Start of Provided data
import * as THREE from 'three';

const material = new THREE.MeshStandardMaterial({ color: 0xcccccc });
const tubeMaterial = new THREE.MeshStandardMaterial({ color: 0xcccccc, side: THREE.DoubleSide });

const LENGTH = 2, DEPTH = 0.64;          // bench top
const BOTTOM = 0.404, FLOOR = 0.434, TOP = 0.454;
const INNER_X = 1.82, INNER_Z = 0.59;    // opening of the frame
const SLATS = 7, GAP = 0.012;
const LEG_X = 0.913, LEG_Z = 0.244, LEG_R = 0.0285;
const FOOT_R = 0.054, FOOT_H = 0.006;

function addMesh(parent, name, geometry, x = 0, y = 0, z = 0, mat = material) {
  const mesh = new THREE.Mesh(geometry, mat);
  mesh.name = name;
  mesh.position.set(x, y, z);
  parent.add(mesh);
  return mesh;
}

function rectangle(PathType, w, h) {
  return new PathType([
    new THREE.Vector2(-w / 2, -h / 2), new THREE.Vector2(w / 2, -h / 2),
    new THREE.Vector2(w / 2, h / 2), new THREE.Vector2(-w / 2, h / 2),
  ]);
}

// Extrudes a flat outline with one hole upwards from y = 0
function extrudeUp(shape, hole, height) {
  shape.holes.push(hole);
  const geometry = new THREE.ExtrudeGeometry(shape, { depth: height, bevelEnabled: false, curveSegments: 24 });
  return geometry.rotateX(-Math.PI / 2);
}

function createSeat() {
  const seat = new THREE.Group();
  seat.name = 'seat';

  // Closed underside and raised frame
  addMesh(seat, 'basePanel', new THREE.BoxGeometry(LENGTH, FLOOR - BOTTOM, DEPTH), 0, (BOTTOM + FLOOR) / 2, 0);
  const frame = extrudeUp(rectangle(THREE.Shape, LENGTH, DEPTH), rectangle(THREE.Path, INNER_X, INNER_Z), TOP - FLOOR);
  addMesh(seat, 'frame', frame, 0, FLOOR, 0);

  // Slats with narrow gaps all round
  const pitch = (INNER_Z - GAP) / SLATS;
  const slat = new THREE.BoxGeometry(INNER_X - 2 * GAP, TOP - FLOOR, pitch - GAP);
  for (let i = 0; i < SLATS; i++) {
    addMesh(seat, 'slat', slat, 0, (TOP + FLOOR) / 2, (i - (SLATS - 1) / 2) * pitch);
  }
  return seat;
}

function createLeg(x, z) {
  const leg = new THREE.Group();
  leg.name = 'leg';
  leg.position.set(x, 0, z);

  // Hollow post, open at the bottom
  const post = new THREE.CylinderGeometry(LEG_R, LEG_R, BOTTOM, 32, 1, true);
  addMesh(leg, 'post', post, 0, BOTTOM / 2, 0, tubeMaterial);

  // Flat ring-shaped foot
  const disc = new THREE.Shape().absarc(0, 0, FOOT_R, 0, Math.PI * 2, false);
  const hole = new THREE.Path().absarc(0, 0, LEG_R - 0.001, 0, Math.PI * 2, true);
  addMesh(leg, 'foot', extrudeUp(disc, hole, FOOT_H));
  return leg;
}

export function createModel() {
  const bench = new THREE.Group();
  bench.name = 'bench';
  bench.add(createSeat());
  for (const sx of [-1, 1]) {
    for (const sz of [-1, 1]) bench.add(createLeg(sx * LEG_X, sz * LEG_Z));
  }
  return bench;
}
End of Provided data
Start of Provided data
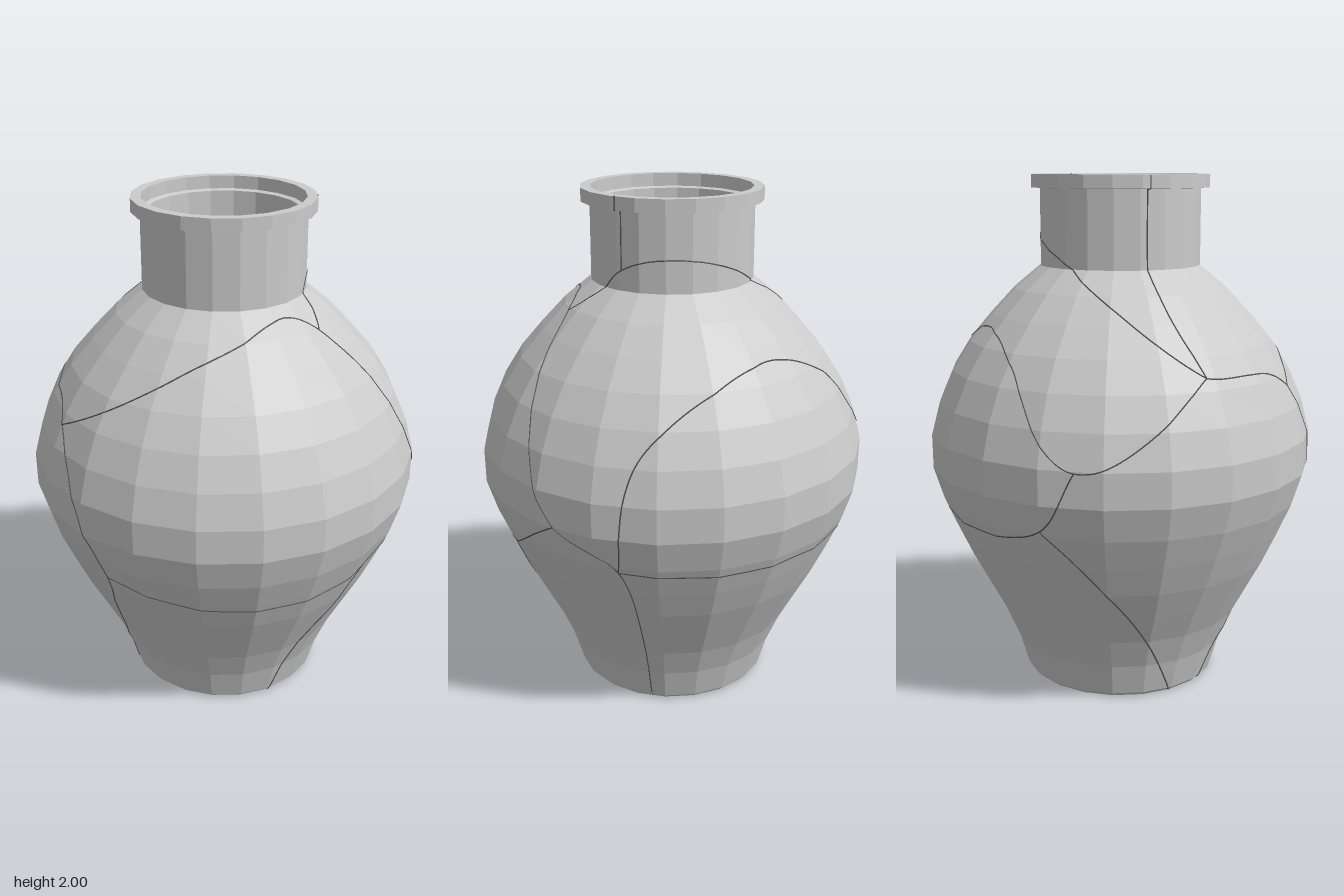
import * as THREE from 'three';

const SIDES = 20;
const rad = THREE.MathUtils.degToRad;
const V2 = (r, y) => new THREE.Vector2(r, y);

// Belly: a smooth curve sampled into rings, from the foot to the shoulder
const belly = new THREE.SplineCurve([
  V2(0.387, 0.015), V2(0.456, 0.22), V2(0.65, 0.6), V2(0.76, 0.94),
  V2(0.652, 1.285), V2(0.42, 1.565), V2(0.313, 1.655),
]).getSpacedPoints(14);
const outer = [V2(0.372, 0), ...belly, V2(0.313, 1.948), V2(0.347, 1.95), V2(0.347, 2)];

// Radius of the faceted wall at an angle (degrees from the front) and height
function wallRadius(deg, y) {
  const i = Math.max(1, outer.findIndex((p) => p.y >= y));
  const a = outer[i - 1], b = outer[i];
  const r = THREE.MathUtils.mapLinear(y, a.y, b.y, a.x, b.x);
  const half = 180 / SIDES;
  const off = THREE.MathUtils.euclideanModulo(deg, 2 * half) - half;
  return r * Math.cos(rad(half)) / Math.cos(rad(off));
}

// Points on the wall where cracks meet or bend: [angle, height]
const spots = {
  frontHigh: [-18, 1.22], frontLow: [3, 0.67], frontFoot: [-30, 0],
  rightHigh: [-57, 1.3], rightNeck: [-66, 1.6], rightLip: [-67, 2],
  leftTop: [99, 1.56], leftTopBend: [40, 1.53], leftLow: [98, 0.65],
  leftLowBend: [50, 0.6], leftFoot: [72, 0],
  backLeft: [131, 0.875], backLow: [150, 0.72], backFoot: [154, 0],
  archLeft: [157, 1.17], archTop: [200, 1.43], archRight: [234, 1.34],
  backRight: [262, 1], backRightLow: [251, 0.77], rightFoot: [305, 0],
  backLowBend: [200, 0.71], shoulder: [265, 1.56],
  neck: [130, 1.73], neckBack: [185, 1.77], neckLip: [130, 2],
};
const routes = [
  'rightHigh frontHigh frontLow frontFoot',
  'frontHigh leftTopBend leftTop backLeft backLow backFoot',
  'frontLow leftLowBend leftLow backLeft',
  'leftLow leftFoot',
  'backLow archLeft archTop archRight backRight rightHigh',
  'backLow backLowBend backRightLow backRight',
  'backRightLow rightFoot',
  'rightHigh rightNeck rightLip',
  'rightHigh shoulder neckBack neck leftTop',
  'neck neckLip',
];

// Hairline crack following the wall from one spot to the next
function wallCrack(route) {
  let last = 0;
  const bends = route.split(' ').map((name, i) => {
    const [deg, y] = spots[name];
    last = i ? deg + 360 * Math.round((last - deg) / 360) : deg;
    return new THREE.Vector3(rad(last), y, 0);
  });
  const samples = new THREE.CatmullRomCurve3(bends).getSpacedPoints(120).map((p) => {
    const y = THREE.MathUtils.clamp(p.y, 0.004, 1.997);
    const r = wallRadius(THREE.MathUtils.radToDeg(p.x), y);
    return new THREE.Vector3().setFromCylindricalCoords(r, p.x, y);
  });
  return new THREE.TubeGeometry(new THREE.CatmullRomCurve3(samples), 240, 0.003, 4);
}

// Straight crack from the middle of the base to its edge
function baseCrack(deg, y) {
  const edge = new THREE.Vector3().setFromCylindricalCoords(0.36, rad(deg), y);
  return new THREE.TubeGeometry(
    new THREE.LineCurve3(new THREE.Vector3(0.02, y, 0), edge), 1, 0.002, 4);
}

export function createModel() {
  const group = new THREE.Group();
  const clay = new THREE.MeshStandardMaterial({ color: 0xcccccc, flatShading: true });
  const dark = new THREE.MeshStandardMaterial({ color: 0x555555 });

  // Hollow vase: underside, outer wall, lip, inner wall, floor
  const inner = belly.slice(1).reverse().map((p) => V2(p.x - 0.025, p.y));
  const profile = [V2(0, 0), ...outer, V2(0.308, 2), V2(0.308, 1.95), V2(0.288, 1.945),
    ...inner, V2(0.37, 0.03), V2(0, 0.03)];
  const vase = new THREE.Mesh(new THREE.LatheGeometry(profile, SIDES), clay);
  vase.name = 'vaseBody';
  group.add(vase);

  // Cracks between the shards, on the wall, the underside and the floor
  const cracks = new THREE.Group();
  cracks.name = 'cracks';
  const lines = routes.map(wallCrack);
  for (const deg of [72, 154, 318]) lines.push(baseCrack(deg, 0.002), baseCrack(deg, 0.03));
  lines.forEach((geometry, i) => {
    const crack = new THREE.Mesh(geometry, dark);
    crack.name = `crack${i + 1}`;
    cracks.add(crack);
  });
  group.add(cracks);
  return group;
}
End of Provided data
Start of Provided data
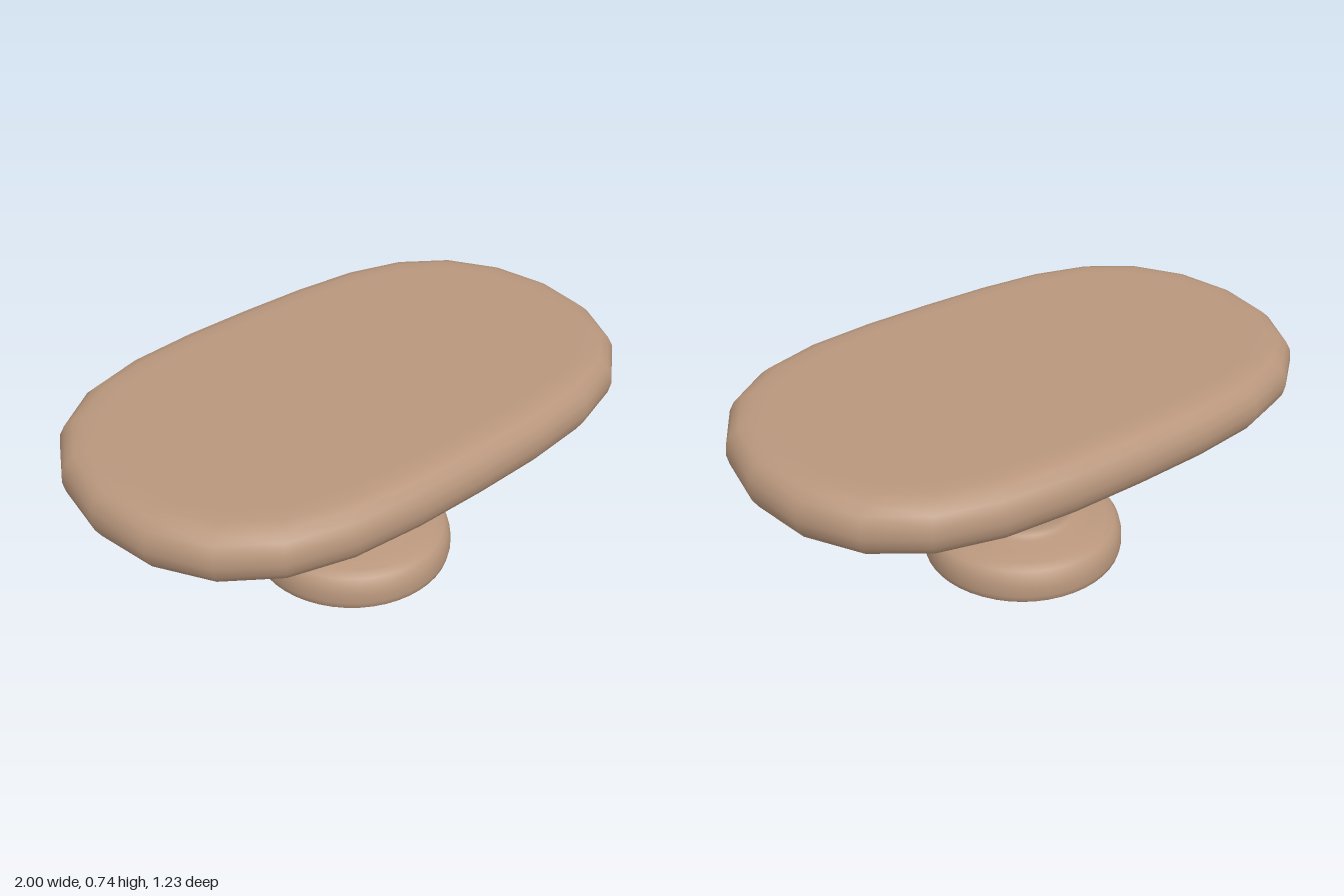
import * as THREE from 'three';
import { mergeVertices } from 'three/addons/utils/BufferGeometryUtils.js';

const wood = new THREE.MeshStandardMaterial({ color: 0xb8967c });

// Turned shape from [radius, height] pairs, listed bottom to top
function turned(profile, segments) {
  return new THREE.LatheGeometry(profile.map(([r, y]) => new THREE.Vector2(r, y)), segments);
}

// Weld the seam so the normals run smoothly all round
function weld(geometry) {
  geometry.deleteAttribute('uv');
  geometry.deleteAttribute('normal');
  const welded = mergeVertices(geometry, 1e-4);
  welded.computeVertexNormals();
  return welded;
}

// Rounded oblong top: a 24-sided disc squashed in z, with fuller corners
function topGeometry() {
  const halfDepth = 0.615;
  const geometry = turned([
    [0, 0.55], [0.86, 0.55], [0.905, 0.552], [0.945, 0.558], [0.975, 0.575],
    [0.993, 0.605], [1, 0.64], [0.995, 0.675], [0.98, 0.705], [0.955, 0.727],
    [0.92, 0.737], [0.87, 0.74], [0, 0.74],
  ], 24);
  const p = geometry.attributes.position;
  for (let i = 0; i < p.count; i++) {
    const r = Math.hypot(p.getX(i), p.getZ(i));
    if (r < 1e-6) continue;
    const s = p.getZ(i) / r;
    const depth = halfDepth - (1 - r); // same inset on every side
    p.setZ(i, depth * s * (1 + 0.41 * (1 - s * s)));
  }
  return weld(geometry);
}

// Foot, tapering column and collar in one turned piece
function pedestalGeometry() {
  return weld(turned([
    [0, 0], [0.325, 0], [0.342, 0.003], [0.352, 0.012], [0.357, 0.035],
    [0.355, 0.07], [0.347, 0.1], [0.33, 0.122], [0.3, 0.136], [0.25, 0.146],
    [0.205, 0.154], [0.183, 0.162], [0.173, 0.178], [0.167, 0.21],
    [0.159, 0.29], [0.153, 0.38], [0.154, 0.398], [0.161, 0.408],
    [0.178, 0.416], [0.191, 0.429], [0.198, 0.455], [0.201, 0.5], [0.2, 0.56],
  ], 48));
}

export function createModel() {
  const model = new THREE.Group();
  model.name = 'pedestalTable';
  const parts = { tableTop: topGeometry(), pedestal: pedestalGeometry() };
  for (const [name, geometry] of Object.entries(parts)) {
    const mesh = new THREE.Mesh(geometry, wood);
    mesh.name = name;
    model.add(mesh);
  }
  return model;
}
End of Provided data
> **Directions for this task**:
Copy out the lines of the data where the string "SIDES" occurs.

> **Solution**:
const SIDES = 20;
  const half = 180 / SIDES;
  const vase = new THREE.Mesh(new THREE.LatheGeometry(profile, SIDES), clay);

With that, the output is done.